The main arguments on which I base the first of these somewhat startling contentions, have been prominently and repeatedly before the English and Italian public ever since they appeared (without rejoinder) in the "Athenaeum" for January 30 and February 20, 1892. Both contentions were urged (also without rejoinder) in the Johnian "Eagle" for the Lent and October terms of the same year. Nothing to which I should reply has reached me from any quarter, and knowing how anxiously I have endeavoured to learn the existence of any flaws in my argument, I begin to feel some confidence that, did such flaws exist, I should have heard, at any rate about some of them, before now. Without, therefore, for a moment pretending to think that scholars generally acquiesce in my conclusions, I shall act as thinking them little likely so to gainsay me as that it will be incumbent upon me to reply, and shall confine myself to translating the "Odyssey" for English readers, with such notes as I think will be found useful. Among these I would especially call attention to one on xxii. 465-473 which Lord Grimthorpe has kindly allowed me to make public.

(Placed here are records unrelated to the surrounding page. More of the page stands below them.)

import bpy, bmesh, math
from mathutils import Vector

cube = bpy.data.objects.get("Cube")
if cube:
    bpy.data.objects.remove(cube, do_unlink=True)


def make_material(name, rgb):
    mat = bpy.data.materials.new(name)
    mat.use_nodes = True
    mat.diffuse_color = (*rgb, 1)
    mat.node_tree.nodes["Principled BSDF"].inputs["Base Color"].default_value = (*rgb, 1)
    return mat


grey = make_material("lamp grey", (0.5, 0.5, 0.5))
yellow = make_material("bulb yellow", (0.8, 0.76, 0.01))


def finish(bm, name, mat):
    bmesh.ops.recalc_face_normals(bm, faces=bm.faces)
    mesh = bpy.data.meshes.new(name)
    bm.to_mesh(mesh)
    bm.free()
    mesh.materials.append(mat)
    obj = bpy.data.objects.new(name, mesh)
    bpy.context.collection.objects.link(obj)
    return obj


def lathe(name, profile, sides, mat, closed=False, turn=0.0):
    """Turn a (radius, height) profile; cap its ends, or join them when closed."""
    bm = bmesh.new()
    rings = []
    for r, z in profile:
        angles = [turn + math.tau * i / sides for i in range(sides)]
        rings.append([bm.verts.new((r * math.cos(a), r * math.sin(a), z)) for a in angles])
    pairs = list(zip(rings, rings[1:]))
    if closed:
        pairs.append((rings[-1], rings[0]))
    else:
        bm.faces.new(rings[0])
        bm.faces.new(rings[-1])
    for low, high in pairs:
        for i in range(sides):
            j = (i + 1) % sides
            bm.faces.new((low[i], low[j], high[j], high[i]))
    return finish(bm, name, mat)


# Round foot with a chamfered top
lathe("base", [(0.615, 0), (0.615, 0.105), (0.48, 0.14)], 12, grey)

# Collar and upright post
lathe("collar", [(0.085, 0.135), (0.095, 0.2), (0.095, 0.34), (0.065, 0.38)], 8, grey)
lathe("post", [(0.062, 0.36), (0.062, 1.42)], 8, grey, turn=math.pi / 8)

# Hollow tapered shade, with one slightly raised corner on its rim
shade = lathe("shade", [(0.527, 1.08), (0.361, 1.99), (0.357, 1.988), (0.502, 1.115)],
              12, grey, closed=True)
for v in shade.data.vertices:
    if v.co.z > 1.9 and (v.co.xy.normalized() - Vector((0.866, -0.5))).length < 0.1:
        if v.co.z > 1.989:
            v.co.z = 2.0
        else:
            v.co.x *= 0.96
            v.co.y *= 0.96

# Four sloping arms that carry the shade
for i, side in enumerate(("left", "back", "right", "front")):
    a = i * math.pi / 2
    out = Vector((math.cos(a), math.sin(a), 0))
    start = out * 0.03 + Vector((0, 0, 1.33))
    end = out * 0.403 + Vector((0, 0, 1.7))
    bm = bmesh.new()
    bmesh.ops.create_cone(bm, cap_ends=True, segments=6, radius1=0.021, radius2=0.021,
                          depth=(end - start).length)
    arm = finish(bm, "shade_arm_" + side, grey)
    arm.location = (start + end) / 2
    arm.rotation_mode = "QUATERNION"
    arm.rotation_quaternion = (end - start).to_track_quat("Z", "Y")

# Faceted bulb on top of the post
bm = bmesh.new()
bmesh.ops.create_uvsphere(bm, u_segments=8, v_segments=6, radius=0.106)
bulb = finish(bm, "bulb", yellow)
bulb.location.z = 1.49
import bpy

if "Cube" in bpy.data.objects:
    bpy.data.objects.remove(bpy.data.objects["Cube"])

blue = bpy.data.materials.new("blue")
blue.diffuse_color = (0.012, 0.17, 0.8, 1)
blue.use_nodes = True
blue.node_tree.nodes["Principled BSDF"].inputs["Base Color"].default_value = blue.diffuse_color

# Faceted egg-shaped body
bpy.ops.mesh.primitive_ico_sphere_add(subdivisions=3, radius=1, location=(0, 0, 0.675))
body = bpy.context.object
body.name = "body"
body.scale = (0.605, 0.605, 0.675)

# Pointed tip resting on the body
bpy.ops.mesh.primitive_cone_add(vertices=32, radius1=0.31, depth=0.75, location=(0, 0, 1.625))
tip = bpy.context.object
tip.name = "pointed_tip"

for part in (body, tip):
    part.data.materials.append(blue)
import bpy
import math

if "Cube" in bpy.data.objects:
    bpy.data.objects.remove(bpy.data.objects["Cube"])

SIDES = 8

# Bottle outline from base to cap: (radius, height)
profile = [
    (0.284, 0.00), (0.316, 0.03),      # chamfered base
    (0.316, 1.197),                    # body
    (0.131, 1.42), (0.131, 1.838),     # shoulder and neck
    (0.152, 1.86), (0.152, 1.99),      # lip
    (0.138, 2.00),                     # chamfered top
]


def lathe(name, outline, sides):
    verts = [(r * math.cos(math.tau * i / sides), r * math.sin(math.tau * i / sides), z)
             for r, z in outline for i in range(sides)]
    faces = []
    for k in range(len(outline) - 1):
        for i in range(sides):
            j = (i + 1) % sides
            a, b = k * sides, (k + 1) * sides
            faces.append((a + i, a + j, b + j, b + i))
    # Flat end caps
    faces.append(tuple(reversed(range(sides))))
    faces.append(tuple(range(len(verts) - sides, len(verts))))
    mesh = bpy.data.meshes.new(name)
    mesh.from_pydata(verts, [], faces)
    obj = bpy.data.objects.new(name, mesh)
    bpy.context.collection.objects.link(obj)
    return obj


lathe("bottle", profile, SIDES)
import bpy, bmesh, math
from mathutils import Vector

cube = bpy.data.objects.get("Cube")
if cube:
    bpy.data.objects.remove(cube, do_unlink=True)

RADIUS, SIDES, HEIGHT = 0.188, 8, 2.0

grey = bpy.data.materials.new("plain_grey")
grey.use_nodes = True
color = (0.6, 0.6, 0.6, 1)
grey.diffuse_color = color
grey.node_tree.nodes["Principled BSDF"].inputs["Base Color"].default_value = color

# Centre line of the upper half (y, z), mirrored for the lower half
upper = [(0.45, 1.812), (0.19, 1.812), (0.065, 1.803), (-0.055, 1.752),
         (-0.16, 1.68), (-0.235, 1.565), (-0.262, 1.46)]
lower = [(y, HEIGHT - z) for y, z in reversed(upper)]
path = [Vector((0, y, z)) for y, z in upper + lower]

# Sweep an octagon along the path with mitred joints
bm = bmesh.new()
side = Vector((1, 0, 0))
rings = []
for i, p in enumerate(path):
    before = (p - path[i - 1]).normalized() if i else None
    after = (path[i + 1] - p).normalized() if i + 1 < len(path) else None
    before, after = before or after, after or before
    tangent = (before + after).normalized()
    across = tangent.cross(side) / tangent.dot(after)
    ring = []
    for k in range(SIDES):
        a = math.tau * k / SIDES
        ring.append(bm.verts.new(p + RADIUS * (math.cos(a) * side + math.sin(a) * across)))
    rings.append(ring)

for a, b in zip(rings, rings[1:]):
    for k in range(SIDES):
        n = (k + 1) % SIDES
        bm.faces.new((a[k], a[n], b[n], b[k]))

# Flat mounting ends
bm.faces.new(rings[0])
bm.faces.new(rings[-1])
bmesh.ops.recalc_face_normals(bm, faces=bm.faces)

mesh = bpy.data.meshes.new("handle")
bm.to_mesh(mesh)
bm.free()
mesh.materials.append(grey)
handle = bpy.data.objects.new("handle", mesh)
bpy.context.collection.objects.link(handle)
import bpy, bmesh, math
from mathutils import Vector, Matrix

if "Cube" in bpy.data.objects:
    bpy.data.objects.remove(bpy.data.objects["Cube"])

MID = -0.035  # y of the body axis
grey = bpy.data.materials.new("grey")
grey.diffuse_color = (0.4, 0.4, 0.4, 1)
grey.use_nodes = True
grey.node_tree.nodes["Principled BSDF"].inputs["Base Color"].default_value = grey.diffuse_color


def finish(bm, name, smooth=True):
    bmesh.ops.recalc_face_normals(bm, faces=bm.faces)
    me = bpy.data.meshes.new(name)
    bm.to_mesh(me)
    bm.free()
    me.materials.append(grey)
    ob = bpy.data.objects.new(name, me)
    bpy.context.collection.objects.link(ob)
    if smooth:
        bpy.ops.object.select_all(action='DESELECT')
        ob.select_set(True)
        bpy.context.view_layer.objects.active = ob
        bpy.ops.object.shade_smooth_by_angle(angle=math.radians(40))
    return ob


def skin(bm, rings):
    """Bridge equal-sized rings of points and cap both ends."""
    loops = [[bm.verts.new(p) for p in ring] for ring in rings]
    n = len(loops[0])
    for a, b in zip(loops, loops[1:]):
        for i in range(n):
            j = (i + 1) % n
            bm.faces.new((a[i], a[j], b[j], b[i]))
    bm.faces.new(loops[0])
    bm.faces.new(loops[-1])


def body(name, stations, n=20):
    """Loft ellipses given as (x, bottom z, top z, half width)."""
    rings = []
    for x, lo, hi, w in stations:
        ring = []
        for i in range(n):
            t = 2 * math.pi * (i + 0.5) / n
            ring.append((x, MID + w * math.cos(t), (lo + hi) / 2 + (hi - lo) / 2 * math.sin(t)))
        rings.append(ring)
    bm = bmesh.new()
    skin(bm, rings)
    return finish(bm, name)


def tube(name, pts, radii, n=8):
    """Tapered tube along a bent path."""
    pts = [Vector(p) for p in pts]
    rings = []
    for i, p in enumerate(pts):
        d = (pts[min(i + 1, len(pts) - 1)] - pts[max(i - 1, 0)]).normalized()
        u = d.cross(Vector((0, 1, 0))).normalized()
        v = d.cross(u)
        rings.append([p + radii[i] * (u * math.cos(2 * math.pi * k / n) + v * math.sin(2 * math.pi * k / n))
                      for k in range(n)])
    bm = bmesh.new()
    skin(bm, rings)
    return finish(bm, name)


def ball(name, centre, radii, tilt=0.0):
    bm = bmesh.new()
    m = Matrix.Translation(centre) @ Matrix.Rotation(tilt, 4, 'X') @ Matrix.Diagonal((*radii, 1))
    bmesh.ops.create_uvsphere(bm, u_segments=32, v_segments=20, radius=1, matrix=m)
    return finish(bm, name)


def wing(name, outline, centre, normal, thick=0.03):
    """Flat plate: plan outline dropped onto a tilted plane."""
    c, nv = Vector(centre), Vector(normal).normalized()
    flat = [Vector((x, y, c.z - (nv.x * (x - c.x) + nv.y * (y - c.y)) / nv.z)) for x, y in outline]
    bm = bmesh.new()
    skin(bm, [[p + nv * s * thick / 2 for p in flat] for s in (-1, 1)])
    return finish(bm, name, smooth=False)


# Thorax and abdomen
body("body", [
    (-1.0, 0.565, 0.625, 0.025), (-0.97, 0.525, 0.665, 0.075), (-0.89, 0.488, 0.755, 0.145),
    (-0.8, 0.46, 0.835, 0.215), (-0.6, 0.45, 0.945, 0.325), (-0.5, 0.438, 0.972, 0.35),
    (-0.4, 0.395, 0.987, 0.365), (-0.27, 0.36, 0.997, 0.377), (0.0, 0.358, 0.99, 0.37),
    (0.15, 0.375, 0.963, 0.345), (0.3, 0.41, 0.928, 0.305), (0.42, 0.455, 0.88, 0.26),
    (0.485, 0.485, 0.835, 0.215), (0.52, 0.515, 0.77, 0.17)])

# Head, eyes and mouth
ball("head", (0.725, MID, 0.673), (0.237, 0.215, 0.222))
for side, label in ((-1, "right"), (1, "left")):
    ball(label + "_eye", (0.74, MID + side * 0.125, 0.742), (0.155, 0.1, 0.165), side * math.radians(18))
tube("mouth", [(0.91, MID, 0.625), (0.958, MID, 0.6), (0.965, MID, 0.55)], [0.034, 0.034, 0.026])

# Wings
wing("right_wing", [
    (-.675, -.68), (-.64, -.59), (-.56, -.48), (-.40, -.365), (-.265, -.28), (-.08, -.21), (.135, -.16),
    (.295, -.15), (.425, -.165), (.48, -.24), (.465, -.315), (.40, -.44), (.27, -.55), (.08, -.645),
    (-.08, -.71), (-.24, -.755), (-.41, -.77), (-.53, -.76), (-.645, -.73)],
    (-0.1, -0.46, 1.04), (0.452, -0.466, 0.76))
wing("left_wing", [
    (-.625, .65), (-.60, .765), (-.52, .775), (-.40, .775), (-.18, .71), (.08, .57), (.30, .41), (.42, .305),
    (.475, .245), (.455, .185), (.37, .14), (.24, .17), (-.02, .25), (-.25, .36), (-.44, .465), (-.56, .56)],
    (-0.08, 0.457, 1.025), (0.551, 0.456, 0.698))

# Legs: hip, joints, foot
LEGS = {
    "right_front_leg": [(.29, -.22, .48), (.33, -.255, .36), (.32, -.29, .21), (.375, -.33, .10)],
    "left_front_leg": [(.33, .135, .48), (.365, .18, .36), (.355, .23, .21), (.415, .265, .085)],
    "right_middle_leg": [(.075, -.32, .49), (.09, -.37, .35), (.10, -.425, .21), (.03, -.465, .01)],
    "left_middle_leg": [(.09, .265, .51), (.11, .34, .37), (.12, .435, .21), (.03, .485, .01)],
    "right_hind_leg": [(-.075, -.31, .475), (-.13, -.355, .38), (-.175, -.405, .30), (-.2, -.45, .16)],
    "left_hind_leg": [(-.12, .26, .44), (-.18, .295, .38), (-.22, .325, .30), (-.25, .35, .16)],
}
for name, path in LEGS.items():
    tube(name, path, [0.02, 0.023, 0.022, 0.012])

I have repeated several of the illustrations used in "The Authoress of the Odyssey", and have added two which I hope may bring the outer court of Ulysses' house more vividly before the reader. I should like to explain that the presence of a man and a dog in one illustration is accidental, and was not observed by me till I developed the negative. In an appendix I have also reprinted the paragraphs explanatory of the plan of Ulysses' house, together with the plan itself. The reader is recommended to study this plan with some attention....